*Work instructions:*
Repeat exactly, and only, the lines below starting at the line that contains "d in back_ends]" and ending at the line that contains "[[(cx + x, y, z) for x, y in", inclusive of both.
____
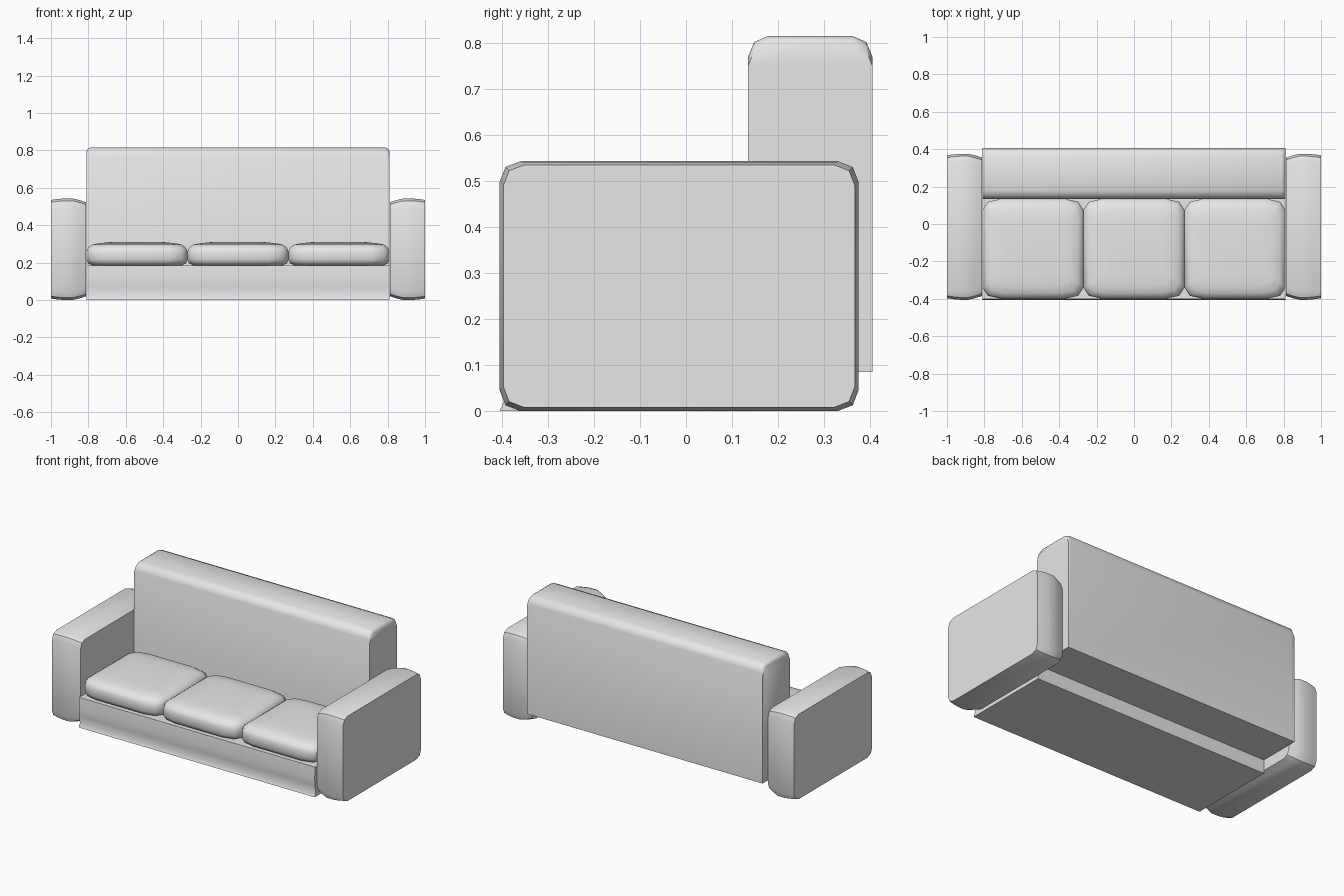
import bpy, bmesh, math

cube = bpy.data.objects.get("Cube")
if cube:
    bpy.data.objects.remove(cube, do_unlink=True)

GREY = (0.8, 0.8, 0.8, 1)
fabric = bpy.data.materials.new("grey_fabric")
fabric.use_nodes = True
fabric.diffuse_color = GREY
fabric.node_tree.nodes["Principled BSDF"].inputs["Base Color"].default_value = GREY


def loft(name, rings, angle=40):
    """Skin a list of equal point rings and close both ends."""
    bm = bmesh.new()
    loops = [[bm.verts.new(p) for p in ring] for ring in rings]
    n = len(loops[0])
    for a, b in zip(loops, loops[1:]):
        for i in range(n):
            j = (i + 1) % n
            bm.faces.new((a[i], a[j], b[j], b[i]))
    bm.faces.new(loops[0])
    bm.faces.new(loops[-1])
    bmesh.ops.recalc_face_normals(bm, faces=bm.faces)
    mesh = bpy.data.meshes.new(name)
    bm.to_mesh(mesh)
    bm.free()
    mesh.materials.append(fabric)
    obj = bpy.data.objects.new(name, mesh)
    bpy.context.collection.objects.link(obj)
    bpy.ops.object.select_all(action="DESELECT")
    obj.select_set(True)
    bpy.context.view_layer.objects.active = obj
    bpy.ops.object.shade_smooth_by_angle(angle=math.radians(angle))
    return obj


def rounded(a0, a1, b0, b1, ra, rb):
    """Rectangle outline with two-facet corners."""
    pts = []
    for a, b, sa, sb, flip in ((a0, b0, 1, 1, 0), (a1, b0, -1, 1, 1),
                               (a1, b1, -1, -1, 0), (a0, b1, 1, -1, 1)):
        corner = [(a, b + sb * rb), (a + sa * ra * .28, b + sb * rb * .28), (a + sa * ra, b)]
        pts += corner[::-1] if flip else corner
    return pts


# Armrests: rounded panels, swollen across their thickness
arm_section = ((1, .008), (.965, .003), (.93, 0), (.885, 0), (.85, .008), (.812, .02))
for side, label in ((1, "left"), (-1, "right")):
    loft(label + "_armrest",
         [[(side * x, y, z) for y, z in
           rounded(-.405 + d, .375 - d, d, .543 - d, .045, .045)]
          for x, d in arm_section])

# Backrest: rounded top, ends eased at the upper corners
back_profile = [(.135, .085), (.135, .77), (.148, .802), (.178, .815),
                (.27, .815), (.362, .815), (.392, .802), (.405, .77),
                (.405, .085), (.27, .085)]


def back_ring(x, drop):
    return [(x, y, z - drop if z > .5 else z) for y, z in back_profile]


back_ends = ((-.81, .02), (-.803, .006), (-.79, 0))
loft("backrest", [back_ring(x, d) for x, d in back_ends]
     + [back_ring(-x, d) for x, d in reversed(back_ends)], 50)

# Seat base: softly curved front with a small lip at the floor
base_profile = [(-.4, .185), (-.405, .12), (-.402, .07), (-.394, .025),
                (-.405, 0), (.145, 0), (.145, .185)]
loft("seat_base", [[(x, y, z) for y, z in base_profile] for x in (-.81, .81)])

# Seat cushions: pillow shapes side by side
cushion_layers = ((.185, .03), (.195, .01), (.215, 0), (.26, 0),
                  (.28, .008), (.296, .03), (.304, .07), (.309, .12))
for i, label in enumerate(("right", "middle", "left")):
    cx = (i - 1) * .54
    loft(label + "_seat_cushion",
         [[(cx + x, y, z) for x, y in
           rounded(-.27 + d, .27 - d, -.4 + d, .135 - d, .1 - d * .2, .06 - d * .1)]
          for z, d in cushion_layers], 60)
____
*Answer:*
loft("backrest", [back_ring(x, d) for x, d in back_ends]
     + [back_ring(-x, d) for x, d in reversed(back_ends)], 50)

# Seat base: softly curved front with a small lip at the floor
base_profile = [(-.4, .185), (-.405, .12), (-.402, .07), (-.394, .025),
                (-.405, 0), (.145, 0), (.145, .185)]
loft("seat_base", [[(x, y, z) for y, z in base_profile] for x in (-.81, .81)])

# Seat cushions: pillow shapes side by side
cushion_layers = ((.185, .03), (.195, .01), (.215, 0), (.26, 0),
                  (.28, .008), (.296, .03), (.304, .07), (.309, .12))
for i, label in enumerate(("right", "middle", "left")):
    cx = (i - 1) * .54
    loft(label + "_seat_cushion",
         [[(cx + x, y, z) for x, y in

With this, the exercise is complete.